While making my writing theory page spread, I explored the ways that I can improve my writing by observing the way that I write. Throughout unit 2, I learned how to write and consider my own rhetorical situation. I have consciously considered aspects of my rhetorical situation in my blog writing. For example, I take my audiences experiences into strong consideration. I know that the only people reading my blogs, aside from Mr. Stephens, are my peers who want to read something relatable. As Kevin Roozen says in Naming What We know, “Writing, then, is always an attempt to address the needs the needs of an audience.” Therefore, I made what I knew would appeal to my audience my primary need in my writing or my blogs. 

I have found that I can create more material and ideas to write about if I just write and write and don’t think about what I am writing.

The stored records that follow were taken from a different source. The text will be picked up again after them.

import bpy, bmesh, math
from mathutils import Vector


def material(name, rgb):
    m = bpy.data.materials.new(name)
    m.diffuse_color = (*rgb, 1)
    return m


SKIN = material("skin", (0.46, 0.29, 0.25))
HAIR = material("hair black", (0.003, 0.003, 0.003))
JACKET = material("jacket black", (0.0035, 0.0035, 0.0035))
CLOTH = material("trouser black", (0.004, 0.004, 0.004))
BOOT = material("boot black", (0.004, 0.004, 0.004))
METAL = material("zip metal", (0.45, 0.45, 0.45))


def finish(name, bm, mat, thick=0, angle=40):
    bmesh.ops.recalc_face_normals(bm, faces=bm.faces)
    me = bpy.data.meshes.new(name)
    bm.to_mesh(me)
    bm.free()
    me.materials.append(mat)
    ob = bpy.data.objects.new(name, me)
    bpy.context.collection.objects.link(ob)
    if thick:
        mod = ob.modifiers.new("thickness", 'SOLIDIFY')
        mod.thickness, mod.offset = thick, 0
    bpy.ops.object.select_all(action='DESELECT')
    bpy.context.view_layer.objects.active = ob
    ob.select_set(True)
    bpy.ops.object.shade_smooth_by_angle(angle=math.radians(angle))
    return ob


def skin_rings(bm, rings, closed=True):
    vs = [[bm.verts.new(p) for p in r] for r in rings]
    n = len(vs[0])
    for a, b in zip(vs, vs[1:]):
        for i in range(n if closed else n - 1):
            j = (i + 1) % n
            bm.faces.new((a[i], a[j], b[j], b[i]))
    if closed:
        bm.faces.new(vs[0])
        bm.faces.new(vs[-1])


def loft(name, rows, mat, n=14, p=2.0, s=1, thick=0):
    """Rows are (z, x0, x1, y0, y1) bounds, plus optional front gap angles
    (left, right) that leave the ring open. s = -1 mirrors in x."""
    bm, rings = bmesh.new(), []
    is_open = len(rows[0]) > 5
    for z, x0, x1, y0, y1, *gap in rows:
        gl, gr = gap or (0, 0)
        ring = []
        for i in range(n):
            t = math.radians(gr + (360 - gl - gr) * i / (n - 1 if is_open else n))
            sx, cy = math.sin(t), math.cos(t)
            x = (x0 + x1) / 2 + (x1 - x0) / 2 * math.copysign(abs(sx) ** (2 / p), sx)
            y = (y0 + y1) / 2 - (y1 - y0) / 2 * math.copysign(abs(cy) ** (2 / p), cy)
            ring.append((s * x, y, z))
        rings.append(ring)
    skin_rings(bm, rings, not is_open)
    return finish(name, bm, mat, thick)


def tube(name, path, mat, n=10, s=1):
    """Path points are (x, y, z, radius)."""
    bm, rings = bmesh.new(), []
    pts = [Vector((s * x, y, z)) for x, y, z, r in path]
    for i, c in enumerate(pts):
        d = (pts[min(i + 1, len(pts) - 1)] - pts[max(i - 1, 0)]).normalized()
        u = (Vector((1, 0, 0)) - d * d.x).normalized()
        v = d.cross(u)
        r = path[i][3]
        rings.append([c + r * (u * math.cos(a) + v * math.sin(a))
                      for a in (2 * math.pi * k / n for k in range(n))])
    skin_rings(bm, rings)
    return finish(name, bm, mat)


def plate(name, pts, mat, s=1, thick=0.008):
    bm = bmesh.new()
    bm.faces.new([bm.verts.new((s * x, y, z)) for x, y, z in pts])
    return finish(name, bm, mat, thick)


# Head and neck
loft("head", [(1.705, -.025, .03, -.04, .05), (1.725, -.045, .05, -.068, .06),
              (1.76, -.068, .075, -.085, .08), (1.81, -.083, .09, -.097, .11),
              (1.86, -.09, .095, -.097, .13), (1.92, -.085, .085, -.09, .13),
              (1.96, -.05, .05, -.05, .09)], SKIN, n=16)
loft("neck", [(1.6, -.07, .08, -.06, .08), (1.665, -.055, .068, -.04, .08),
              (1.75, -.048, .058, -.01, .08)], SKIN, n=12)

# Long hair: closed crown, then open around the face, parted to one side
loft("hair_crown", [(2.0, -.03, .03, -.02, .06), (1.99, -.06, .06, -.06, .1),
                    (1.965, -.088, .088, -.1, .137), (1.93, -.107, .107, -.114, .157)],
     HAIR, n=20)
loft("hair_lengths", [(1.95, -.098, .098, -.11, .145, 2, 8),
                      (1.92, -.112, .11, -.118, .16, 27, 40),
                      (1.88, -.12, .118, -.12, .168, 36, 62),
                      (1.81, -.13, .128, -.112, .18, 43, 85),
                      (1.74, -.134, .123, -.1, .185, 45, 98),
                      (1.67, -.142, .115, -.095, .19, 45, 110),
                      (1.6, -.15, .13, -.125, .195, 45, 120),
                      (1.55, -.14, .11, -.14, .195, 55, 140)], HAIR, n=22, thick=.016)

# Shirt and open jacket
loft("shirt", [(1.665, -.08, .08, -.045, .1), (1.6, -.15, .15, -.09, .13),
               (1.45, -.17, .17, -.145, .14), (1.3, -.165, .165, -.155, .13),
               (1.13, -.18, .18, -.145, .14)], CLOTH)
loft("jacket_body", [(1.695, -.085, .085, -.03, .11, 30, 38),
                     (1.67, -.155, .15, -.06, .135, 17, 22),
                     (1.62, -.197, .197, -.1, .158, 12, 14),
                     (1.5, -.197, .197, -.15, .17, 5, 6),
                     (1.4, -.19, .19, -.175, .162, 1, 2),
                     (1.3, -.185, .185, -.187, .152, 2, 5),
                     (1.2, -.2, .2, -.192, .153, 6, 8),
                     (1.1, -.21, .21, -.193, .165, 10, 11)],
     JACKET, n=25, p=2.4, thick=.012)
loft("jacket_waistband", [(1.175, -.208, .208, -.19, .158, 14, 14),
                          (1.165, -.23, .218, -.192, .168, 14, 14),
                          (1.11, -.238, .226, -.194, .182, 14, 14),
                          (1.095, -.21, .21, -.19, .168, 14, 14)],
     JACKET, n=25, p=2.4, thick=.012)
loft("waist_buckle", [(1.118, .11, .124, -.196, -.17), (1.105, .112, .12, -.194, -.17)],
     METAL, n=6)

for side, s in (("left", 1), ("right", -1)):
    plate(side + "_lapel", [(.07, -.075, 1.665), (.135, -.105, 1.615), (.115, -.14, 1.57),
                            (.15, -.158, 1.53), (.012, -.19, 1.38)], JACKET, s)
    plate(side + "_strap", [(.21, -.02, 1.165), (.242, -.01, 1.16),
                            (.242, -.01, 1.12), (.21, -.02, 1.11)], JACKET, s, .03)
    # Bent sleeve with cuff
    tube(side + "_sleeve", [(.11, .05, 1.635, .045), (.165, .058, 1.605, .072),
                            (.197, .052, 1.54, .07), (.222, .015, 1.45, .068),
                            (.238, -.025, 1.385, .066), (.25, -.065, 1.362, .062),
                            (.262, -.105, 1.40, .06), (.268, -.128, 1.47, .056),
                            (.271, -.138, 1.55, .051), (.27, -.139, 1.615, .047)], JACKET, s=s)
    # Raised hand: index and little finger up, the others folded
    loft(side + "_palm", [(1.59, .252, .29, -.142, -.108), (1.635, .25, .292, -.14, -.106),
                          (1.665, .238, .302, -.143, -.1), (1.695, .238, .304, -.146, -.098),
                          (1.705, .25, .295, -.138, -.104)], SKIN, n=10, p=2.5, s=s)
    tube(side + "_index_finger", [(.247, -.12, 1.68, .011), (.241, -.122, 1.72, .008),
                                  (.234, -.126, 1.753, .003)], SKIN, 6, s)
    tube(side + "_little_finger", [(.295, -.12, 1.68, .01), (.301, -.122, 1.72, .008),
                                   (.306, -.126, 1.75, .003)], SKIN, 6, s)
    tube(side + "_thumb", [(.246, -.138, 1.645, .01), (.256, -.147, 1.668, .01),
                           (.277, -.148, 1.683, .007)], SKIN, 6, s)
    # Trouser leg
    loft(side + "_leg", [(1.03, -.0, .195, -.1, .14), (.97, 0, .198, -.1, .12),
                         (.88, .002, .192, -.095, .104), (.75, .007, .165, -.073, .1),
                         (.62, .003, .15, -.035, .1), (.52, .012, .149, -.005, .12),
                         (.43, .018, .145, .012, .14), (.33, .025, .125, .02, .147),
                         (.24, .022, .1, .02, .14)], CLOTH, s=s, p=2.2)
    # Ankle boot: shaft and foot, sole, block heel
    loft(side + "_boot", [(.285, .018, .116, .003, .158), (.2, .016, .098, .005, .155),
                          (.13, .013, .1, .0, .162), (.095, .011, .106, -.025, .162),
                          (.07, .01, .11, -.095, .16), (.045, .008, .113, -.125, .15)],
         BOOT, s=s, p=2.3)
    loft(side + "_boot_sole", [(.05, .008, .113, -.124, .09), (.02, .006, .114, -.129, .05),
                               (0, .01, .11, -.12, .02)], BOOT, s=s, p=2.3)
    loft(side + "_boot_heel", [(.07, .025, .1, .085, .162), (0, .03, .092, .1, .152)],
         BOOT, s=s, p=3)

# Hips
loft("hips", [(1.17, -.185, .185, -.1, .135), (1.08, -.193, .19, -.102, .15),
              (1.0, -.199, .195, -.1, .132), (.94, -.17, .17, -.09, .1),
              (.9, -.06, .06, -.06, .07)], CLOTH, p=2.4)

If I sit down before creating a journal entry, blog post, or simply a paper assigned to me in a class in school to create a graphic organizer to “plan” my idea, I have trouble creating those ideas and find myself settling with ideas that just fit the material instead of new abstract knowledge. For example, Heidi Estrem says that “writers of all kinds- from self-identified writers to bloggers to workplace teams to academic researchers- have had the experience of coming upon new ideas as a result of writing.” I strongly agree with Heidi because I personally have less trouble creating abstract ideas and knowledge to share with my reader once I have began writing, as if my writing leads my brain to explore the concepts I wouldn’t of even considered if I had sat down and planned out my whole post, entry or paper. 

I have learned a lot from observing my own writing. Through my rhetorical writing, I found that, while comparing two things, using one of them as a lens to view the other helps generate meanings of both ideas or things I am comparing. Moreover, by using one as a lens, you can easily distinguish the pros and cons of the other by creating ideas that go against it. When I have one of the things that I am comparing as my focus point (a lens), it makes my ideas flow and allows my pencil to nonstop write when I am “looking into” the other.